▸ **ACTIVITY**
Scan the entries below. Report each line where the string "SIDES" occurs.

Saved data entries
======

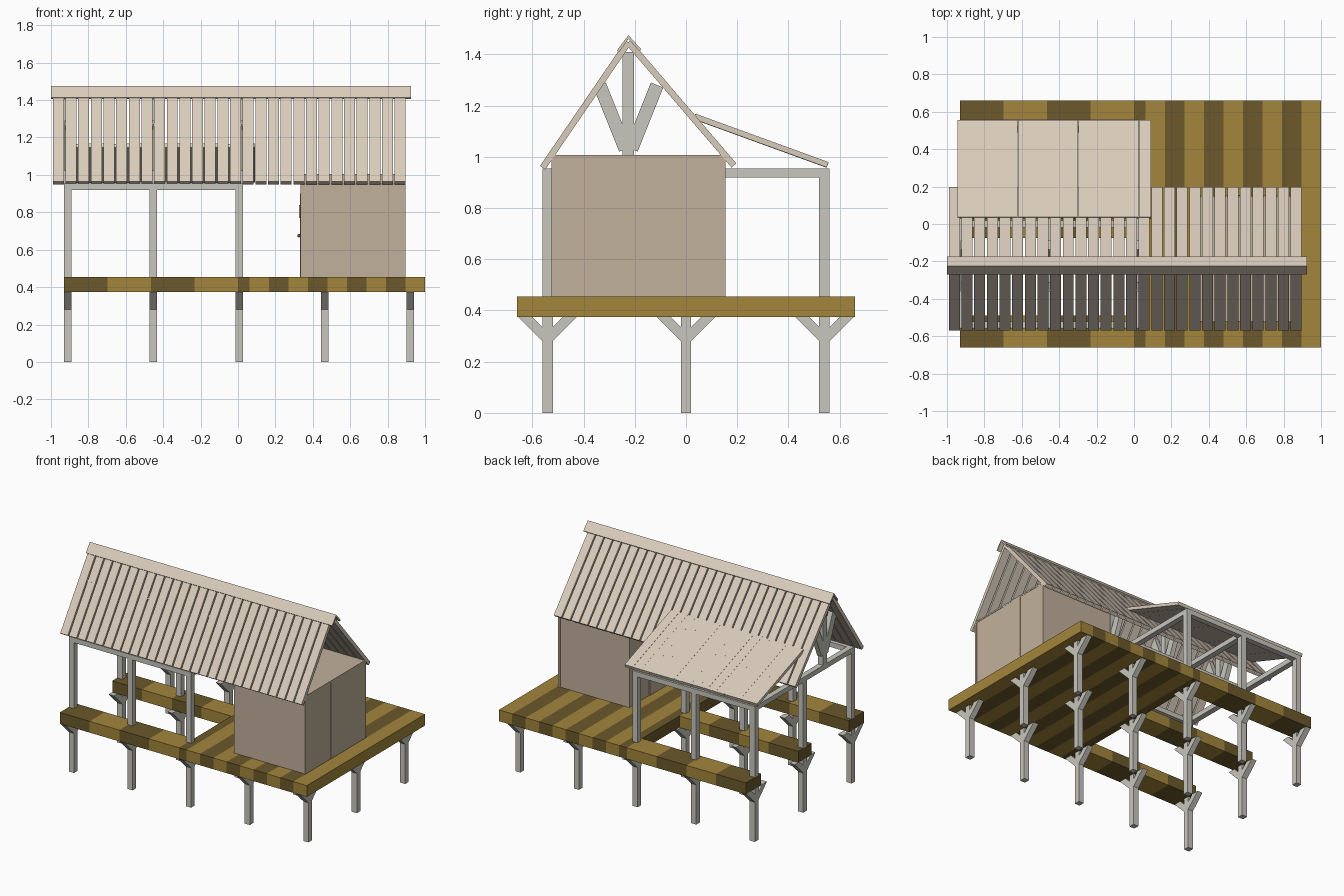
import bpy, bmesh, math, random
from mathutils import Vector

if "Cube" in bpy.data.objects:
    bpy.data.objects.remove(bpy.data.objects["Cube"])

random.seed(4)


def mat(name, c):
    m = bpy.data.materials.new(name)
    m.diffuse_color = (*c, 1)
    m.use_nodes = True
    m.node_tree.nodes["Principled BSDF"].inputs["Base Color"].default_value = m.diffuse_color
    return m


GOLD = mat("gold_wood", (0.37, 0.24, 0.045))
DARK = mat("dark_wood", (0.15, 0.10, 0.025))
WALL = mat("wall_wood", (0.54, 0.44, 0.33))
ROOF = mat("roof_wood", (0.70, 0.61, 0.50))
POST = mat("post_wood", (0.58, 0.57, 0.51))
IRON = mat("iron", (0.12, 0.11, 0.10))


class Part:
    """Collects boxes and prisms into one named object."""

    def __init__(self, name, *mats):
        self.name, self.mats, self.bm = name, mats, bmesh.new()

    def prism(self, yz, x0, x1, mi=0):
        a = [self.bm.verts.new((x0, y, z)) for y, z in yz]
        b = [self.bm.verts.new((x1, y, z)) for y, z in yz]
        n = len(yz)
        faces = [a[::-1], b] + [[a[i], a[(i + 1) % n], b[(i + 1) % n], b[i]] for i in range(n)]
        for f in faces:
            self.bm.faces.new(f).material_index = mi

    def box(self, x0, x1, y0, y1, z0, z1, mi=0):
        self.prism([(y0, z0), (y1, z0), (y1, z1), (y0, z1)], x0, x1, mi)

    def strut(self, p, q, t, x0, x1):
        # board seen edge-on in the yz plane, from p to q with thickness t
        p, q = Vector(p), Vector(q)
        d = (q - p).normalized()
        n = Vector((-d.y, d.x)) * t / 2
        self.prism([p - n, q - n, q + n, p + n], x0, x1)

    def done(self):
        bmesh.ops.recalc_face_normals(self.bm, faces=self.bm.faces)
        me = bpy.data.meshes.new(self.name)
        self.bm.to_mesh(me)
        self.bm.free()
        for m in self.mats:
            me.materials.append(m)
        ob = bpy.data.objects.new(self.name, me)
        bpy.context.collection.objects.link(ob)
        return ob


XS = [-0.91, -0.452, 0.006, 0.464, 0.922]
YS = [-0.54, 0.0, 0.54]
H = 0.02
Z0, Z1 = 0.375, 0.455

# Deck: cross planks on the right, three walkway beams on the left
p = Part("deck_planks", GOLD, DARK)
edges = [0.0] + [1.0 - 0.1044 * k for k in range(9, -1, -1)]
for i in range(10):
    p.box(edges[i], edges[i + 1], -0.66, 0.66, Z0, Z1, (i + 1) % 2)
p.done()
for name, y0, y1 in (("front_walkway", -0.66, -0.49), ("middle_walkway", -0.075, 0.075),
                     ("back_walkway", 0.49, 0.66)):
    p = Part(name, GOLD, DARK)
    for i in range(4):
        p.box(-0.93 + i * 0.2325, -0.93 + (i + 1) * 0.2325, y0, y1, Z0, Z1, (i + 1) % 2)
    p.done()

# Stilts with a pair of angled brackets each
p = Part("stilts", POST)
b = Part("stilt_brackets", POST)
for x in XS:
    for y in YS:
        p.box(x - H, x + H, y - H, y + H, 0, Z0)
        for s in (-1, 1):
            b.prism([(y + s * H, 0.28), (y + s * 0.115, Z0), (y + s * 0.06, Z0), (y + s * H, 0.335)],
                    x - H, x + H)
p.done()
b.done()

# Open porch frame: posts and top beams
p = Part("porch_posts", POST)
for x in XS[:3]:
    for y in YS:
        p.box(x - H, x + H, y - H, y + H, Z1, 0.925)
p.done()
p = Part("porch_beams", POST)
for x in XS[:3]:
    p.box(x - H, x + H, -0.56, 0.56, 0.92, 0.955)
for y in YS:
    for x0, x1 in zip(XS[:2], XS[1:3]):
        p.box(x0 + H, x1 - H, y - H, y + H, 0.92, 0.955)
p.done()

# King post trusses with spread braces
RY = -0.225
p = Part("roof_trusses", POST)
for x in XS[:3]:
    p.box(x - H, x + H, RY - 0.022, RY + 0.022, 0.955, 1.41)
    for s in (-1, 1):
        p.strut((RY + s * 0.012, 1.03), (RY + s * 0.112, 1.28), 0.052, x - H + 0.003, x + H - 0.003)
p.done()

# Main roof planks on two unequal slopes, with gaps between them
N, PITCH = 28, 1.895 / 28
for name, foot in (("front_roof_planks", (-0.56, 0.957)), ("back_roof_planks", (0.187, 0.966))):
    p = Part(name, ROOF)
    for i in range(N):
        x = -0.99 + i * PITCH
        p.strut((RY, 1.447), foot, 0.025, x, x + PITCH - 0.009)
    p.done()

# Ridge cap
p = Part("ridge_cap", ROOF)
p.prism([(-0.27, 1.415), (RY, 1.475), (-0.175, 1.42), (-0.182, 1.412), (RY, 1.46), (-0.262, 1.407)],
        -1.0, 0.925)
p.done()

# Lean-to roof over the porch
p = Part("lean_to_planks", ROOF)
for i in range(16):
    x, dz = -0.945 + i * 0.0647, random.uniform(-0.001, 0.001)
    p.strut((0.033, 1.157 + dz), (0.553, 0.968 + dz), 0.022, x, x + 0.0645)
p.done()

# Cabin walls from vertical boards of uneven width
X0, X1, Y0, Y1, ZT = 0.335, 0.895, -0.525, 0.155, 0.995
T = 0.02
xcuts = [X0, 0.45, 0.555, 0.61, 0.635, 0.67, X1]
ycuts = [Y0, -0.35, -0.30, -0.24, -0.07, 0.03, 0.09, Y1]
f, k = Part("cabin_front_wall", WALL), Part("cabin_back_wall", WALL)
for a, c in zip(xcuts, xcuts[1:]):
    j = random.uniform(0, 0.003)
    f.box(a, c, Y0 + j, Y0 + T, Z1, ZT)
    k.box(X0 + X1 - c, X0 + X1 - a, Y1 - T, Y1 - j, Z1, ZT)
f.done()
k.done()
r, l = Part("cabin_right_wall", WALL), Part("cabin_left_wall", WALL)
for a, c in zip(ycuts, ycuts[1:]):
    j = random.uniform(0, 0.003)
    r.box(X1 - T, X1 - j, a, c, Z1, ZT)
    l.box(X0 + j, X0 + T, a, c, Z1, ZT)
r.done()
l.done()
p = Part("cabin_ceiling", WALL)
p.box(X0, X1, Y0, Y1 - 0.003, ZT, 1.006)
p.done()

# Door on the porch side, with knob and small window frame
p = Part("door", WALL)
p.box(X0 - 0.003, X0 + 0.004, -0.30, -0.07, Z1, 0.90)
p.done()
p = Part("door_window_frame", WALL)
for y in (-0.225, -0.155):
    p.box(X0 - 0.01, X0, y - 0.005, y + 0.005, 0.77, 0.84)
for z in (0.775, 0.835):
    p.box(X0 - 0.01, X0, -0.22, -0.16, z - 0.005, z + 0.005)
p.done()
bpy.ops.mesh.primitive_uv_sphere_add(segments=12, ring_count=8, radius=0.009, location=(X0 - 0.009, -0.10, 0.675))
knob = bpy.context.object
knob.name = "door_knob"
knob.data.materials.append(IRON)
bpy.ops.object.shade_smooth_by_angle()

======

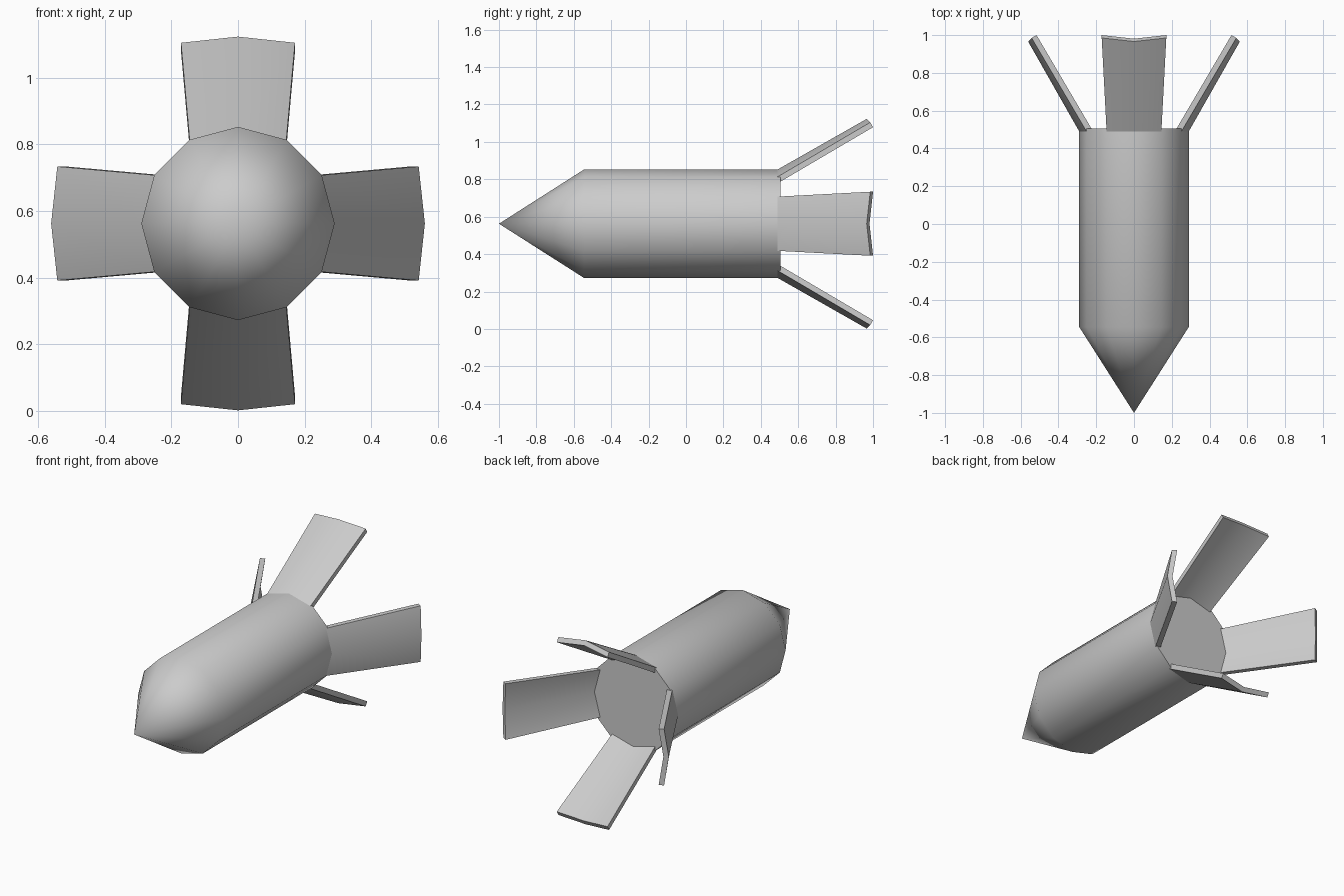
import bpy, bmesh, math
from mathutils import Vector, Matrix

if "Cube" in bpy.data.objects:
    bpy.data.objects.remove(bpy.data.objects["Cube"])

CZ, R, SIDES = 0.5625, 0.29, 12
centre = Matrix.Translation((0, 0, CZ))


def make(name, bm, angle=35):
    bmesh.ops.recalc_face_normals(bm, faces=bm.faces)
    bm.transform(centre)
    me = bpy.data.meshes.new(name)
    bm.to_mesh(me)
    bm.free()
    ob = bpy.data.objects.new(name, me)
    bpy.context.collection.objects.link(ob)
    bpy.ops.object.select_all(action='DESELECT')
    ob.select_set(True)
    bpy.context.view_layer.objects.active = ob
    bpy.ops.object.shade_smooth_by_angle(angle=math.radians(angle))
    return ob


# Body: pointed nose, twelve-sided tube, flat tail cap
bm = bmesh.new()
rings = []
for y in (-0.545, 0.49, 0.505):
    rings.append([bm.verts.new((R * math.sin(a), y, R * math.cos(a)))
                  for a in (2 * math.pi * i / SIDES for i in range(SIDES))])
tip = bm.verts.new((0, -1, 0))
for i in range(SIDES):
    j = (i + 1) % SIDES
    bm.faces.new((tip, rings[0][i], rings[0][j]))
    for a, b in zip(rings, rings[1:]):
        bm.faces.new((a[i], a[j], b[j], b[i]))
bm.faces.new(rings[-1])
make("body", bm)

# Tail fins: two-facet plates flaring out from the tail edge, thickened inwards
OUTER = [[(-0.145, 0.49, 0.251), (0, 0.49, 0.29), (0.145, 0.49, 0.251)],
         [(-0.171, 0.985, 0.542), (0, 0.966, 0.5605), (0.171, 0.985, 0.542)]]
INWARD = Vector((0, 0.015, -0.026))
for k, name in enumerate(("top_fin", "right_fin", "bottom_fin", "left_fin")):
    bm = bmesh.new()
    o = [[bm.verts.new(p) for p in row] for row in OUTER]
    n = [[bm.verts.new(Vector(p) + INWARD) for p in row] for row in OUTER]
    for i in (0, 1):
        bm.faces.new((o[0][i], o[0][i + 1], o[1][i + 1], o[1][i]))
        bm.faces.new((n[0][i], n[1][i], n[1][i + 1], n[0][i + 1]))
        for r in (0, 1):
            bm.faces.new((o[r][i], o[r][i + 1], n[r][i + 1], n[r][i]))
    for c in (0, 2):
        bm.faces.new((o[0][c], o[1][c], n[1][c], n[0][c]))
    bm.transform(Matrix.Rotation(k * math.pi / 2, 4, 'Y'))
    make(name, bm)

======

▸ **SOLUTION TO THE PROBLEM**
CZ, R, SIDES = 0.5625, 0.29, 12
                  for a in (2 * math.pi * i / SIDES for i in range(SIDES))])
for i in range(SIDES):
    j = (i + 1) % SIDES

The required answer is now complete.